“I think that companies have been really strict with getting videos of ballets out there into the world, which makes sense, because you have to make money somehow,” said Read. “People who would never have been able to come to New York and never been able to come to the ballet… now that we can have stuff out there, in the world, people can see it. And maybe it could increase who is interested in dancing or have them consider making the trip to New York or paying for a ticket. You never know who you’re going to find.”
On an island with more than one and a half million people, Strom and Read found each other. Read left Dallas at 15 when he was invited to join the School of American Ballet full time, while Strom was accepted to New York University’s Tisch School of the Arts for dance at 17. They met and began dating in May 2019, not as students, but as young professionals in one of dance’s most competitive cities.
Now, for the first time in their ten-month relationship, they have been forced to redefine what being “together” means to them in the wake of their departure from New York City.
“I feel like it didn’t actually hit me that we’re doing long distance until very recently,” said Strom. I don’t know if I was in denial or I just maybe didn’t think about it that way. We’ve built our relationship on in person communication and it’s wonderful. It’s been difficult trying to figure out how to date through a device instead of just being there, human to human.”

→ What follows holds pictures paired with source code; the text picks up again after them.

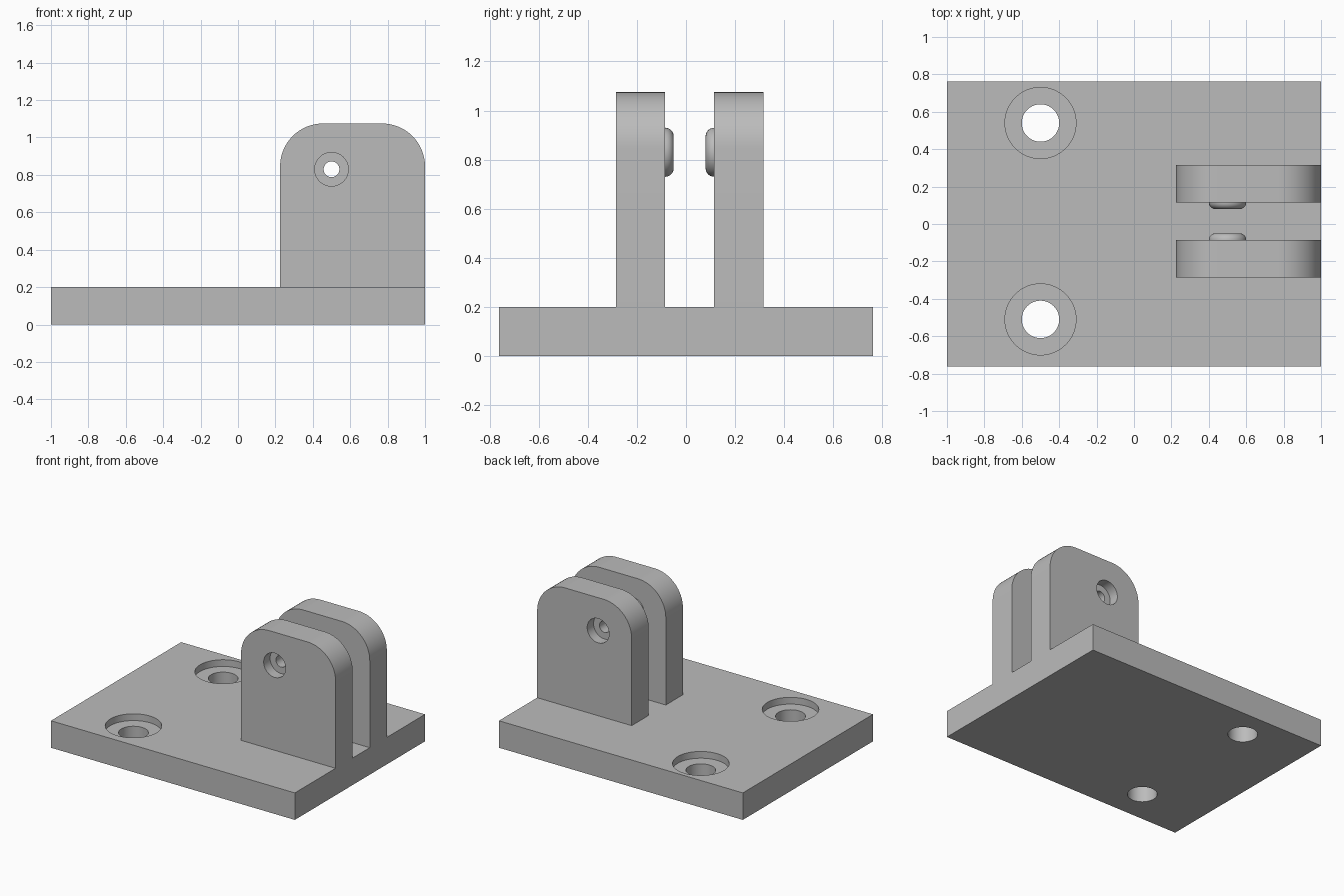
import bpy, bmesh
from math import pi, sin, cos
from mathutils import Matrix, Vector

cube = bpy.data.objects.get("Cube")
if cube:
    bpy.data.objects.remove(cube, do_unlink=True)

grey = bpy.data.materials.new("plain_grey")
grey.use_nodes = True
colour = (0.5, 0.5, 0.5, 1)
grey.diffuse_color = colour
grey.node_tree.nodes["Principled BSDF"].inputs["Base Color"].default_value = colour


def add_object(name, bm):
    bmesh.ops.recalc_face_normals(bm, faces=bm.faces)
    mesh = bpy.data.meshes.new(name)
    bm.to_mesh(mesh)
    bm.free()
    mesh.materials.append(grey)
    obj = bpy.data.objects.new(name, mesh)
    bpy.context.collection.objects.link(obj)
    return obj


def extrude(name, outline, direction):
    """Solid from a flat outline pushed along a direction."""
    bm = bmesh.new()
    face = bm.faces.new([bm.verts.new(p) for p in outline])
    result = bmesh.ops.extrude_face_region(bm, geom=[face], use_keep_orig=True)
    verts = [g for g in result["geom"] if isinstance(g, bmesh.types.BMVert)]
    bmesh.ops.translate(bm, vec=direction, verts=verts)
    return add_object(name, bm)


def lathe(name, profile, origin, axis):
    """Spin a closed (radius, distance) profile around an axis."""
    bm = bmesh.new()
    verts = [bm.verts.new((r, 0, d)) for r, d in profile]
    edges = [bm.edges.new((a, b)) for a, b in zip(verts, verts[1:] + verts[:1])]
    bmesh.ops.spin(bm, geom=verts + edges, cent=(0, 0, 0), axis=(0, 0, 1),
                   angle=2 * pi, steps=64, use_merge=True)
    bmesh.ops.remove_doubles(bm, verts=bm.verts, dist=0.0001)
    bmesh.ops.dissolve_degenerate(bm, edges=bm.edges, dist=0.0001)
    turn = Vector((0, 0, 1)).rotation_difference(Vector(axis)).to_matrix().to_4x4()
    bmesh.ops.transform(bm, matrix=Matrix.Translation(origin) @ turn, verts=bm.verts)
    return add_object(name, bm)


def cut(obj, cutter):
    """Subtract the cutter, then discard it."""
    mod = obj.modifiers.new("cut", "BOOLEAN")
    mod.operation, mod.solver, mod.object = "DIFFERENCE", "EXACT", cutter
    bpy.context.view_layer.update()
    graph = bpy.context.evaluated_depsgraph_get()
    mesh = bpy.data.meshes.new_from_object(obj.evaluated_get(graph))
    obj.modifiers.clear()
    obj.data = mesh
    bpy.data.objects.remove(cutter, do_unlink=True)


def stepped_hole(wide, narrow, depth, length):
    """Counterbore profile running inward from just above the surface."""
    return [(0, -0.1), (wide, -0.1), (wide, depth), (narrow, depth),
            (narrow, length), (0, length)]


# Base plate with two counterbored screw holes
W, D, T = 1.0, 0.7625, 0.2
base = extrude("base_plate", [(-W, -D, 0), (W, -D, 0), (W, D, 0), (-W, D, 0)], (0, 0, T))
for y in (-0.51, 0.54):
    cut(base, lathe("screw_cutter", stepped_hole(0.19, 0.1, 0.05, 0.4),
                    (-0.5, y, T), (0, 0, -1)))

# Upright lug outline with rounded top corners
LEFT, RIGHT, TOP, R = 0.225, 1.0, 1.075, 0.23
STEPS = 16
outline = [(LEFT, T), (RIGHT, T)]
for cx, start in ((RIGHT - R, 0), (LEFT + R, pi / 2)):
    for i in range(STEPS + 1):
        a = start + i * pi / 2 / STEPS
        outline.append((cx + R * cos(a), TOP - R + R * sin(a)))

# Rounded boss ring around the pivot hole
HOLE, BOSS, PROUD = 0.042, 0.1, 0.035
ring = [(HOLE, 0), (BOSS, 0)]
for i in range(1, 9):
    a = i * pi / 16
    ring.append((BOSS - PROUD + PROUD * cos(a), PROUD * sin(a)))
ring.append((HOLE, PROUD))

# Two lugs, each recessed outside and carrying a boss inside
parts = [base]
THICK = 0.2
for side, outer, inward in (("front", -0.285, 1), ("back", 0.315, -1)):
    axis = (0, inward, 0)
    lug = extrude(side + "_lug", [(x, outer, z) for x, z in outline],
                  (0, inward * THICK, 0))
    cut(lug, lathe("pivot_cutter", stepped_hole(0.09, HOLE, 0.075, 0.3),
                   (0.5, outer, 0.83), axis))
    boss = lathe(side + "_boss", ring, (0.5, outer + inward * THICK, 0.83), axis)
    parts += [lug, boss]

# Smooth curved walls, crisp edges
bpy.ops.object.select_all(action="DESELECT")
for obj in parts:
    obj.select_set(True)
bpy.context.view_layer.objects.active = base
bpy.ops.object.shade_smooth_by_angle(angle=pi / 6)
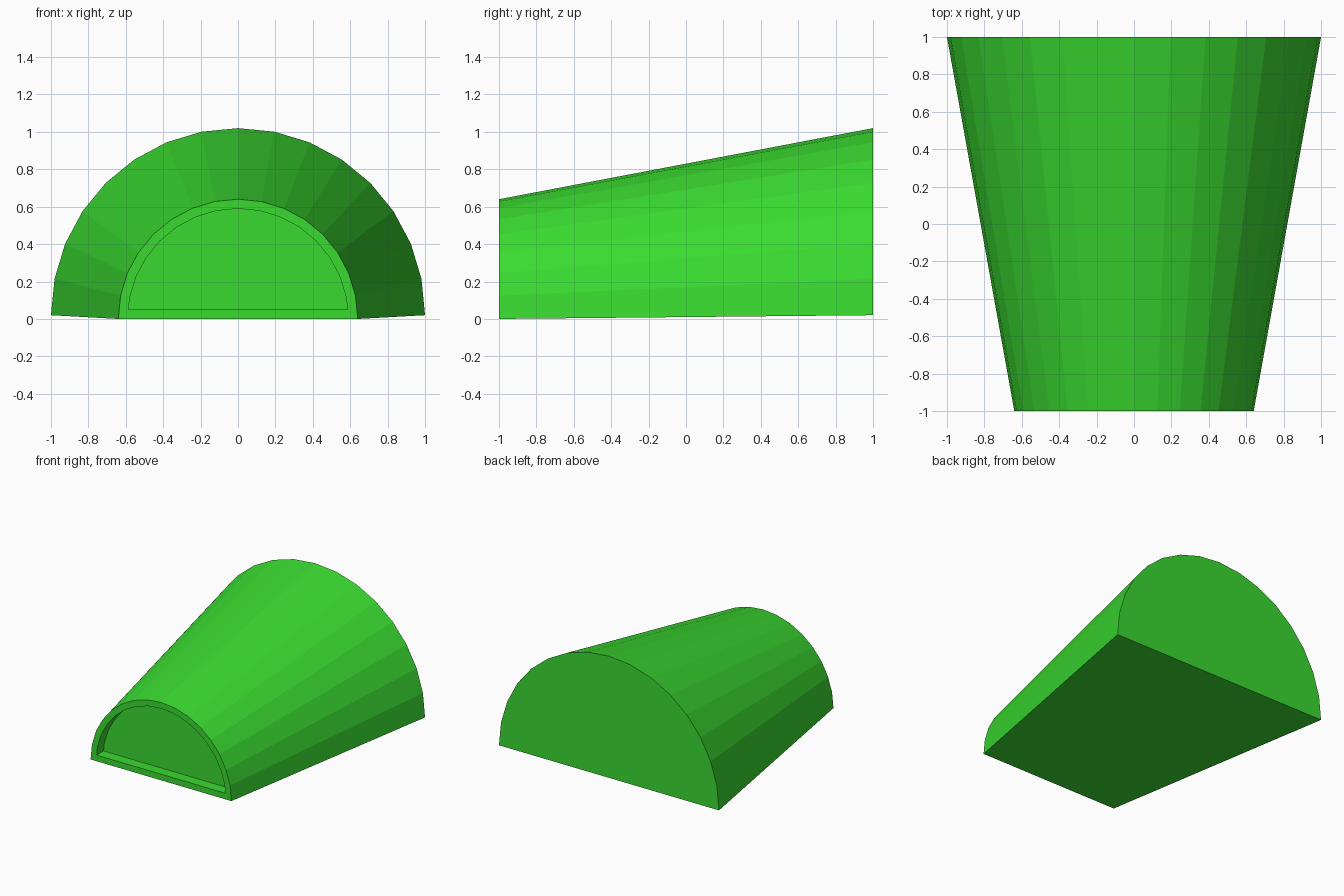
import bpy, bmesh
from math import cos, sin, pi

if "Cube" in bpy.data.objects:
    bpy.data.objects.remove(bpy.data.objects["Cube"])

# Single green paint
green = bpy.data.materials.new("leaf green")
green.use_nodes = True
colour = (0.042, 0.70, 0.03, 1)
green.diffuse_color = colour
green.node_tree.nodes["Principled BSDF"].inputs["Base Color"].default_value = colour

SIDES = 16          # segments in the half circle
RIM = 0.05          # width of the front border
DEPTH = 0.09        # depth of the front recess

bm = bmesh.new()


def half_ring(radius, y, base):
    return [bm.verts.new((radius * cos(pi * i / SIDES), y, base + radius * sin(pi * i / SIDES)))
            for i in range(SIDES + 1)]


# Tapered half-round shell with a flat underside
front = half_ring(0.64, -1, 0)
back = half_ring(1, 1, 0.02)
for i in range(SIDES + 1):
    j = (i + 1) % (SIDES + 1)
    bm.faces.new((front[i], front[j], back[j], back[i]))
front_face = bm.faces.new(front)
bm.faces.new(back)
bmesh.ops.recalc_face_normals(bm, faces=bm.faces)

# Recessed front panel inside an even border
bmesh.ops.inset_region(bm, faces=[front_face], thickness=RIM, use_even_offset=True)
panel = bmesh.ops.extrude_face_region(bm, geom=[front_face])["geom"]
bm.faces.remove(front_face)
bmesh.ops.translate(bm, vec=(0, DEPTH, 0),
                    verts=[v for v in panel if isinstance(v, bmesh.types.BMVert)])
bmesh.ops.recalc_face_normals(bm, faces=bm.faces)

mesh = bpy.data.meshes.new("half_round_body")
bm.to_mesh(mesh)
bm.free()
mesh.materials.append(green)
body = bpy.data.objects.new("half_round_body", mesh)
bpy.context.collection.objects.link(body)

Though they both juggle the rigorous schedules that are inherent to freelancing and baristaing (Strom) and college classes and company commitments (Read), the couple made time to see each other regularly pre-coronavirus. At the bare minimum, the two saw each other every Sunday evening and spent as much time with each other as possible on Monday. Read would often surprise Strom at his coffee shop and they would support each other’s similar, yet entirely different career paths in person. However, the couple was clear that they like to keep their professional lives and their personal lives apart.
“Dance can inherently be a judgmental and competition driven art form, which are two qualities Phil and I do not want in a relationship,” said Read. “Phil and I both support each other 100 percent and always go and see each other dance. We talk about dance and it’s not taboo but we keep a certain distance from each other’s dance life—we understand each other and respect each other but our day to day work life doesn’t meet and we like that.”
In quarantine, the couple said that they have both been struggling to find the motivation to practice dance at the level that they were used to in New York. Read and Strom said that pre-quarantine, the studio was reserved solely for dance, whereas home was reserved for almost anything but dance. Now that the lines between work and home have been blurred, the motivation to rehearse in the same space that they rest is harder to find.
Additionally, Strom said that because the “return to normal feels so far away,” he’s experienced a lack of immediate pressure to keep up his relationship with dance, which has resulted in internalized guilt. Read said that he could relate, but that Strom has been a source of inspiration and a virtual shoulder to lean on when he experiences these feelings or any others in quarantine.
“He reminds me constantly to take a look at the big picture and to remember that no matter how far apart we may be, we still love each other and a virus and distance isn’t going to change that,” said Read.
If you were impacted by what you read in this story and have the financial resources to make a donation, please consider doing so. You can read about and donate to New York City Ballet’s Relief Fund here, the COVID-19 Dance Relief fund here and view a spreadsheet of various artist relief funds here.